When the 2011 Nissan Leaf goes on sale later this year, each copy of the first mass-market electric car on earth will come with a navigation system. Nifty spiff--and an integral part of the Leaf experience.
High Gear Media took a quick drive in a 2011 Leaf prototype today in San Jose, while Nissan prepares for some big announcements tomorrow on Leaf sales and deliveries to customers. Leaf product manager Paul Hawson took a few minutes to explain the Leaf's essentials, including its lithium-ion battery pack and its five-seat body.
We've been curious about the Leaf's navigation system, because it's the critical link between drivers and the EV charging infrastructure. The Leaf not only plugs into a variety of charging points--it also plugs into an information infrastructure that helps drivers find charging stations, and helps them keep track of how many miles of electric power remain in the Leaf's battery back.

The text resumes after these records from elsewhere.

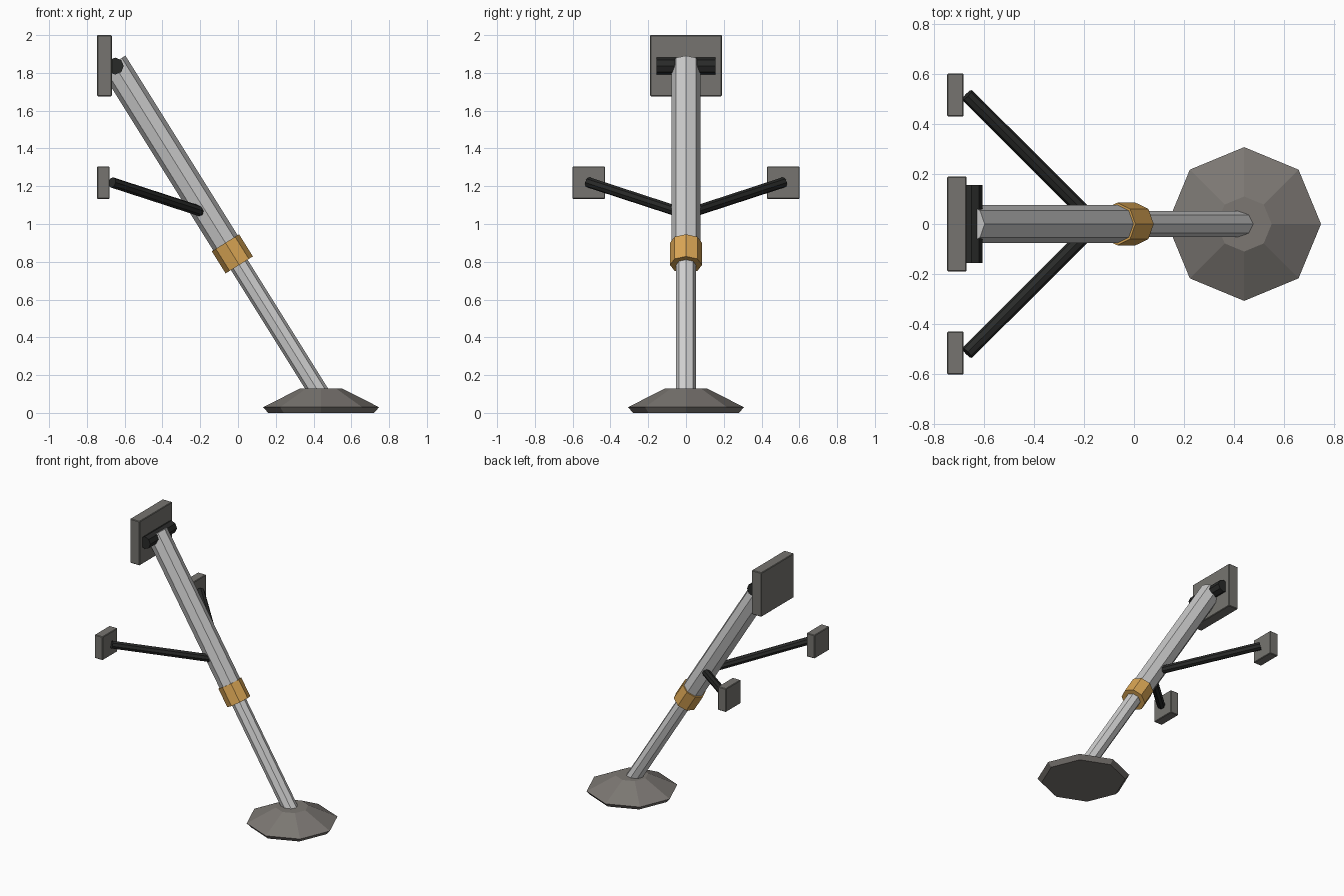
import bpy
import bmesh
from math import cos, sin, pi
from mathutils import Vector

cube = bpy.data.objects.get("Cube")
if cube:
    bpy.data.objects.remove(cube)


def material(name, r, g, b):
    m = bpy.data.materials.new(name)
    m.use_nodes = True
    m.diffuse_color = (r, g, b, 1)
    m.node_tree.nodes["Principled BSDF"].inputs["Base Color"].default_value = (r, g, b, 1)
    return m


plate_grey = material("plate grey", 0.18, 0.175, 0.16)
pad_grey = material("pad grey", 0.2, 0.185, 0.17)
steel = material("steel", 0.58, 0.58, 0.58)
polished = material("polished steel", 0.64, 0.64, 0.64)
brass = material("brass", 0.7, 0.38, 0.09)
black = material("black", 0.022, 0.023, 0.022)


def finish(name, bm, mat):
    bmesh.ops.recalc_face_normals(bm, faces=bm.faces)
    mesh = bpy.data.meshes.new(name)
    bm.to_mesh(mesh)
    bm.free()
    mesh.materials.append(mat)
    obj = bpy.data.objects.new(name, mesh)
    bpy.context.collection.objects.link(obj)
    return obj


def turned(name, profile, origin, direction, mat, sides=8):
    """Capped faceted solid from (radius, height) rings along a direction."""
    bm = bmesh.new()
    turn = Vector(direction).to_track_quat('Z', 'Y')
    rings = []
    for radius, height in profile:
        ring = []
        for i in range(sides):
            a = 2 * pi * i / sides
            p = Vector((radius * cos(a), radius * sin(a), height))
            ring.append(bm.verts.new(Vector(origin) + turn @ p))
        rings.append(ring)
    for low, high in zip(rings, rings[1:]):
        for i in range(sides):
            j = (i + 1) % sides
            bm.faces.new((low[i], low[j], high[j], high[i]))
    bm.faces.new(rings[0])
    bm.faces.new(rings[-1])
    return finish(name, bm, mat)


def rod(name, start, end, radius, mat):
    d = Vector(end) - Vector(start)
    return turned(name, [(radius, 0), (radius, d.length)], start, d, mat)


def plate(name, center, size):
    bm = bmesh.new()
    bmesh.ops.create_cube(bm, size=1)
    bmesh.ops.scale(bm, vec=size, verts=bm.verts)
    bmesh.ops.translate(bm, vec=center, verts=bm.verts)
    obj = finish(name, bm, plate_grey)
    bevel = obj.modifiers.new("edge", 'BEVEL')
    bevel.width = 0.004
    bevel.segments = 1
    return obj


# Foot pad
turned("foot_pad", [(0.28, 0), (0.307, 0.03), (0.11, 0.13)], (0.44, 0, 0), (0, 0, 1), pad_grey)

# Telescoping leg: thin lower tube, collar, thick upper tube
foot = Vector((0.44, 0, 0.09))
collar = Vector((-0.03, 0, 0.842))
axis = (collar - foot).normalized()
top = collar + axis * 1.19
rod("lower_tube", foot, collar, 0.052, polished)
rod("upper_tube", collar, top, 0.076, steel)
rod("collar", collar - axis * 0.069, collar + axis * 0.069, 0.085, brass)

# Hinge at the top of the leg
plate("top_plate", (-0.707, 0, 1.838), (0.078, 0.38, 0.324))
rod("hinge_bar", (-0.65, -0.155, 1.836), (-0.65, 0.155, 1.836), 0.045, black)

# Side braces with their mounting plates
for side, s in (("left", 1), ("right", -1)):
    rod(side + "_brace", (-0.175, s * 0.025, 1.06), (-0.667, s * 0.515, 1.22), 0.028, black)
    plate(side + "_brace_plate", (-0.713, s * 0.515, 1.219), (0.066, 0.173, 0.172))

Drivers can program the system to trigger the Leaf's recharging to begin when power prices are less expensive, or set a timer to pre-cool or pre-heat the Leaf, using energy from the outlet, not from the car's batteries. Via the navigation system, the Leaf also displays lists of EV charging stations, updating them on a regular basis or at the driver's request.
For hardcore EV geeks, the Leaf's navigation system also shows off energy use and how it's affected by engaging subsystems like the climate control. You can watch your mileage range go down with air conditioning activated, for example, or watch it rise when it's turned off.

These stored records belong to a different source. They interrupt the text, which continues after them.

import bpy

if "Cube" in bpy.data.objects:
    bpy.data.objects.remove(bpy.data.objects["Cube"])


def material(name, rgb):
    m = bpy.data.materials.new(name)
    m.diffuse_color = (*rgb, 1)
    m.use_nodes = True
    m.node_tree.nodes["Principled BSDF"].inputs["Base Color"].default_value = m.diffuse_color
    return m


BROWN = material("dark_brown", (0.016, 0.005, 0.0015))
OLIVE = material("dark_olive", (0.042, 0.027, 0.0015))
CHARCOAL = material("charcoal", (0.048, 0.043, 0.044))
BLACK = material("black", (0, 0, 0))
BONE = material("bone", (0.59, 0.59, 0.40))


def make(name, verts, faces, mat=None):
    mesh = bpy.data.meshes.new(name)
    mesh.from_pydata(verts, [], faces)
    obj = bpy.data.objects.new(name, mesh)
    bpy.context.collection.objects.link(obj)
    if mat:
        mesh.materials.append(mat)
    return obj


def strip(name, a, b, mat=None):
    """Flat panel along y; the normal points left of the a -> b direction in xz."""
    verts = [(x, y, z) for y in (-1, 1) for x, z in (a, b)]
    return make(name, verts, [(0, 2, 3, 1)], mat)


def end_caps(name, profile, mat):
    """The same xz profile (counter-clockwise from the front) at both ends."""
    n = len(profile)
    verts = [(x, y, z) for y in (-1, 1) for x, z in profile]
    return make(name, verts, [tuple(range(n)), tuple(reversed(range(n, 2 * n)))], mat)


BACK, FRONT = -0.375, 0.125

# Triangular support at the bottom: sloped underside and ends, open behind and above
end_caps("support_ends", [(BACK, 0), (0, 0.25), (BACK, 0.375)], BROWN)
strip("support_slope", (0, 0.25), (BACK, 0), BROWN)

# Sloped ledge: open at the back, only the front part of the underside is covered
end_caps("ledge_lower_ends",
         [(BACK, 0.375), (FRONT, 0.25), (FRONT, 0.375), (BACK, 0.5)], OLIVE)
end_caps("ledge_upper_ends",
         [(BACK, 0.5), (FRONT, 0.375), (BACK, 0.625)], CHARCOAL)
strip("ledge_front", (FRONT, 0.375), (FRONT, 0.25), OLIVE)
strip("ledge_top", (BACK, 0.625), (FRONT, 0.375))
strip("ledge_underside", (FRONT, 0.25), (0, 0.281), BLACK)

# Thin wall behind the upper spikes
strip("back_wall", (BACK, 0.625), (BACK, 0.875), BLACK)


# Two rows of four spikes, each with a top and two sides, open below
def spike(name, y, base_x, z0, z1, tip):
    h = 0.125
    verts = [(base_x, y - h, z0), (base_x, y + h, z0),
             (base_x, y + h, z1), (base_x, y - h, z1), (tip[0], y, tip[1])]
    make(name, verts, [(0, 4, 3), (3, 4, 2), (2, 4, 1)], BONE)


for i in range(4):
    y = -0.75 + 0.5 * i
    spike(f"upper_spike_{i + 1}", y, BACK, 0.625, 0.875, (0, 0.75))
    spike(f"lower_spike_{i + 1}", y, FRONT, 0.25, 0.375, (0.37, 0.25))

We'll be back later with a first drive of the 2011 Leaf, and an interview with Nissan's Mark Perry on the roll-out plans for the new EV. Nissan's hinting at a major announcement on the Leaf for Tuesday, possibly expanding the list of states where the electric car will go on sale.
More on that tomorrow--for now, here's quick video with Nissan's Hawson, as he walks us through the Leaf's proprietary navigation, information and education system: